- What the task asks: In the records below, find the line with "m.diffuse_color = (*c, 1)" and the line with "bpy.context.view_layer.objects.active = ob". Print both exactly, along with every line between them, and no other line.
↓↓↓
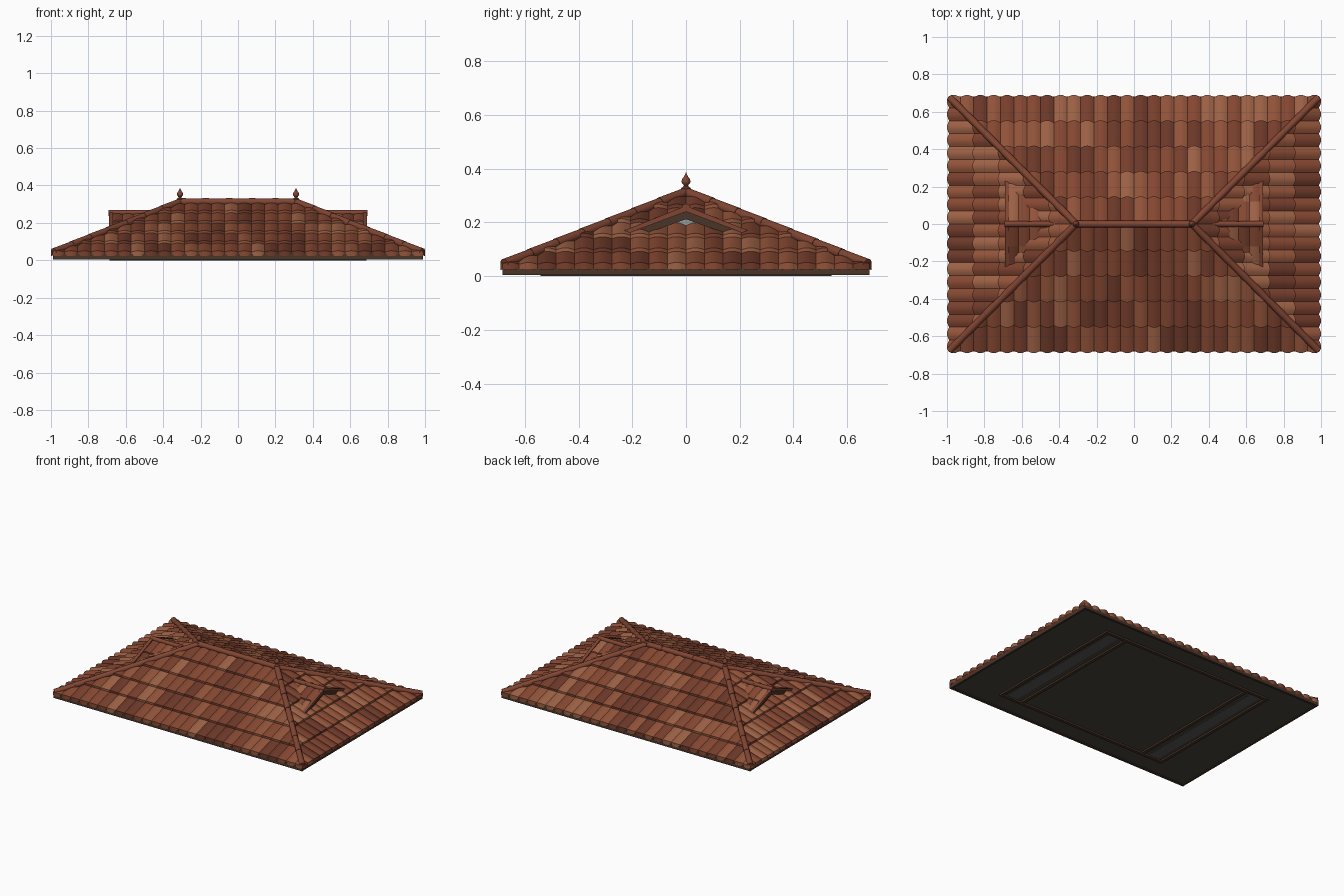
import bpy, bmesh, math, random
from mathutils import Vector, Matrix

if "Cube" in bpy.data.objects:
    bpy.data.objects.remove(bpy.data.objects["Cube"])

random.seed(4)
HX, HY, Z0, K = 0.988, 0.678, 0.03, 0.40     # eave half sizes, eave height, pitch
RX, RZ = HX - HY, Z0 + HY * K                # ridge half length and height


def mat(name, c):
    m = bpy.data.materials.new(name)
    m.diffuse_color = (*c, 1)
    m.use_nodes = True
    m.node_tree.nodes["Principled BSDF"].inputs["Base Color"].default_value = m.diffuse_color
    return m


TILES = [mat("clay_%d" % i, c) for i, c in enumerate([
    (.24, .065, .032), (.19, .05, .026), (.29, .088, .042), (.15, .04, .022), (.34, .12, .06)])]
CAP = mat("ridge_clay", (.22, .06, .033))
WOOD = mat("dark_timber", (.065, .035, .022))
SOFFIT = mat("soffit_brown", (.07, .058, .043))
GREY = mat("vent_grey", (.30, .34, .34))


def finish(name, bm, mats, smooth=None):
    bmesh.ops.recalc_face_normals(bm, faces=bm.faces)
    me = bpy.data.meshes.new(name)
    bm.to_mesh(me)
    bm.free()
    for m in mats:
        me.materials.append(m)
    ob = bpy.data.objects.new(name, me)
    bpy.context.collection.objects.link(ob)
    if smooth:
        bpy.ops.object.select_all(action='DESELECT')
        ob.select_set(True)
        bpy.context.view_layer.objects.active = ob
        bpy.ops.object.shade_smooth_by_angle(angle=math.radians(smooth))
    return ob


def box(name, lo, hi, m):
    bm = bmesh.new()
    lo, hi = Vector(lo), Vector(hi)
    bmesh.ops.create_cube(bm, size=1, matrix=Matrix.Translation((lo + hi) / 2) @ Matrix.Diagonal((*(hi - lo), 1)))
    return finish(name, bm, [m])


def hull(name, pts, m):
    bm = bmesh.new()
    for p in pts:
        bm.verts.new(p)
    bmesh.ops.convex_hull(bm, input=bm.verts)
    return finish(name, bm, [m])


def tiled(name, u0, u1, cols, v1, rows, cuts, place, step=.014, arch=.012, lip=.012):
    """Overlapping barrel tiles in (u along eave, v up slope, w height), trimmed by cuts."""
    bm = bmesh.new()
    w, d, n = (u1 - u0) / cols, v1 / rows, 6
    for r in range(rows):
        for c in range(cols):
            mi = random.choices(range(5), [5, 4, 4, 2, 2])[0]
            low, top, bot = [], [], []
            for i in range(n + 1):
                a = math.sin(math.pi * i / n)
                u = u0 + (c + i / n) * w
                v = r * d - lip * a
                low.append(bm.verts.new((u, v, step + arch * a)))
                top.append(bm.verts.new((u, (r + 1) * d + .008, arch * a * .9)))
                bot.append(bm.verts.new((u, v, -.003 if r == 0 else arch * a * .5)))
            for i in range(n):
                for lo, hi in ((low, top), (bot, low)):
                    bm.faces.new((lo[i], lo[i + 1], hi[i + 1], hi[i])).material_index = mi
            for i in (0, n):
                bm.faces.new((bot[i], low[i], top[i])).material_index = mi
    for co, no in cuts:
        bmesh.ops.bisect_plane(bm, geom=bm.verts[:] + bm.edges[:] + bm.faces[:], dist=1e-6,
                               plane_co=co, plane_no=no, clear_outer=True)
    for vert in bm.verts:
        vert.co = place(*vert.co)
    return finish(name, bm, TILES, 35)


def rod(name, a, b, r, m=CAP, pieces=1):
    """Round capping from a to b, made of slightly tapered lengths."""
    a, b = Vector(a), Vector(b)
    bm = bmesh.new()
    rot = (b - a).to_track_quat('Z', 'Y').to_matrix().to_4x4()
    for i in range(pieces):
        mid = a.lerp(b, (i + .5) / pieces)
        bmesh.ops.create_cone(bm, cap_ends=True, segments=12, radius1=r, radius2=r * .9,
                              depth=(b - a).length / pieces * 1.04, matrix=Matrix.Translation(mid) @ rot)
    return finish(name, bm, [m], 40)


# roof deck with flat soffit
hull("roof_deck", [(sx * HX * .99, sy * HY * .99, z) for sx in (-1, 1) for sy in (-1, 1) for z in (.012, Z0 - .003)]
     + [(-RX, 0, RZ - .003), (RX, 0, RZ - .003)], SOFFIT)

# fascia boards
for s in (-1, 1):
    a, b = sorted((s * (HY - .012), s * (HY + .005)))
    box("long_fascia", (-HX, a, .005), (HX, b, .034), WOOD)
    a, b = sorted((s * (HX - .016), s * (HX - .001)))
    box("end_fascia", (a, -HY, .005), (b, HY, .034), WOOD)

# main tiled slopes
for s, side in ((-1, "front"), (1, "back")):
    tiled(side + "_tiles", -HX - .012, HX + .012, 28, HY, 5,
          [((HX, 0, 0), (1, 1, 0)), ((-HX, 0, 0), (-1, 1, 0)), ((0, HY, 0), (0, 1, 0))],
          lambda u, v, w, s=s: (u, s * (HY - v), Z0 + v * K + w))
for s, side in ((-1, "left"), (1, "right")):
    tiled(side + "_tiles", -HY - .012, HY + .012, 20, HY, 5,
          [((HY, 0, 0), (1, 1, 0)), ((-HY, 0, 0), (-1, 1, 0))],
          lambda u, v, w, s=s: (s * (HX - v), u, Z0 + v * K + w))

# ridge and hip cappings
rod("ridge_cap", (-RX, 0, RZ + .011), (RX, 0, RZ + .011), .02, pieces=5)
for sx in (-1, 1):
    for sy in (-1, 1):
        rod("hip_cap", (sx * (HX - .004), sy * (HY - .004), Z0 + .016), (sx * RX, 0, RZ + .011), .02, pieces=7)

# turned finials at the ridge ends
profile = [(.016, .315), (.018, .328), (.009, .334), (.008, .338), (.015, .346),
           (.017, .353), (.013, .363), (.006, .373), (0.0005, .386)]
for s in (-1, 1):
    bm = bmesh.new()
    vs = [bm.verts.new((r, 0, z)) for r, z in profile]
    es = [bm.edges.new(p) for p in zip(vs, vs[1:])]
    bmesh.ops.spin(bm, geom=vs + es, cent=(0, 0, 0), axis=(0, 0, 1), angle=math.tau, steps=12)
    bmesh.ops.remove_doubles(bm, verts=bm.verts, dist=1e-5)
    bmesh.ops.translate(bm, verts=bm.verts, vec=(s * RX, 0, 0))
    finish("finial", bm, [CAP], 40)

# gablets on the two hipped ends
GX, GW, GZ = .675, .235, .248                # gablet face, half width, ridge height
VX = HX - (GZ - Z0) / K                      # where its ridge meets the hip slope
for s in (-1, 1):
    for t in (-1, 1):
        tiled("gablet_tiles", VX, GX, 4, GW, 2,
              [((VX + GW - .025, 0, 0), (-1, -1, 0)), ((0, GW, 0), (0, 1, 0))],
              lambda u, v, w, s=s, t=t: (s * u, t * (GW - v), GZ - (GW - v) * K + w),
              step=.008, arch=.008, lip=.004)
        # dark underside slab, following the valley
        hull("gablet_soffit", [(s * x, t * y, GZ - y * K - dz) for x, y in
                               ((VX, 0), (GX, 0), (GX, GW), (VX + GW - .02, GW)) for dz in (.001, .012)], WOOD)

        def board(name, x0, x1, y1, top, deep, m):
            hull(name, [(s * x, t * y, GZ + o - y * K) for x in (x0, x1)
                        for y, o in ((0, top), (0, top - deep), (y1, top - deep * .7), (y1, top))], m)
        board("bargeboard", .668, .69, .265, .014, .022, CAP)
        board("gable_trim", .655, .68, .215, -.006, .03, WOOD)
    rod("gablet_ridge_cap", (s * .69, 0, GZ + .006), (s * .40, 0, GZ + .006), .016, pieces=2)
    # recessed vent panel
    hull("gable_vent", [(s * x, y, z) for x in (.59, .60) for y, z in
                        ((-.14, GZ - .065), (.14, GZ - .065), (0, GZ - .01))], GREY)

# soffit beams and grey strips underneath
for s in (-1, 1):
    for name, x in (("outer_cross_beam", .675), ("inner_cross_beam", .51)):
        box(name, (s * x - .011, -.54, 0), (s * x + .011, .54, .02), WOOD)
    box("long_beam", (-.686, s * .53 - .011, 0), (.686, s * .53 + .011, .02), WOOD)
    a, b = sorted((s * .56, s * .64))
    box("soffit_strip", (a, -.518, .009), (b, .518, .014), mat("strip_grey", (.10, .10, .095)))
↑↑↑
- Result of the exercise:
    m.diffuse_color = (*c, 1)
    m.use_nodes = True
    m.node_tree.nodes["Principled BSDF"].inputs["Base Color"].default_value = m.diffuse_color
    return m


TILES = [mat("clay_%d" % i, c) for i, c in enumerate([
    (.24, .065, .032), (.19, .05, .026), (.29, .088, .042), (.15, .04, .022), (.34, .12, .06)])]
CAP = mat("ridge_clay", (.22, .06, .033))
WOOD = mat("dark_timber", (.065, .035, .022))
SOFFIT = mat("soffit_brown", (.07, .058, .043))
GREY = mat("vent_grey", (.30, .34, .34))


def finish(name, bm, mats, smooth=None):
    bmesh.ops.recalc_face_normals(bm, faces=bm.faces)
    me = bpy.data.meshes.new(name)
    bm.to_mesh(me)
    bm.free()
    for m in mats:
        me.materials.append(m)
    ob = bpy.data.objects.new(name, me)
    bpy.context.collection.objects.link(ob)
    if smooth:
        bpy.ops.object.select_all(action='DESELECT')
        ob.select_set(True)
        bpy.context.view_layer.objects.active = ob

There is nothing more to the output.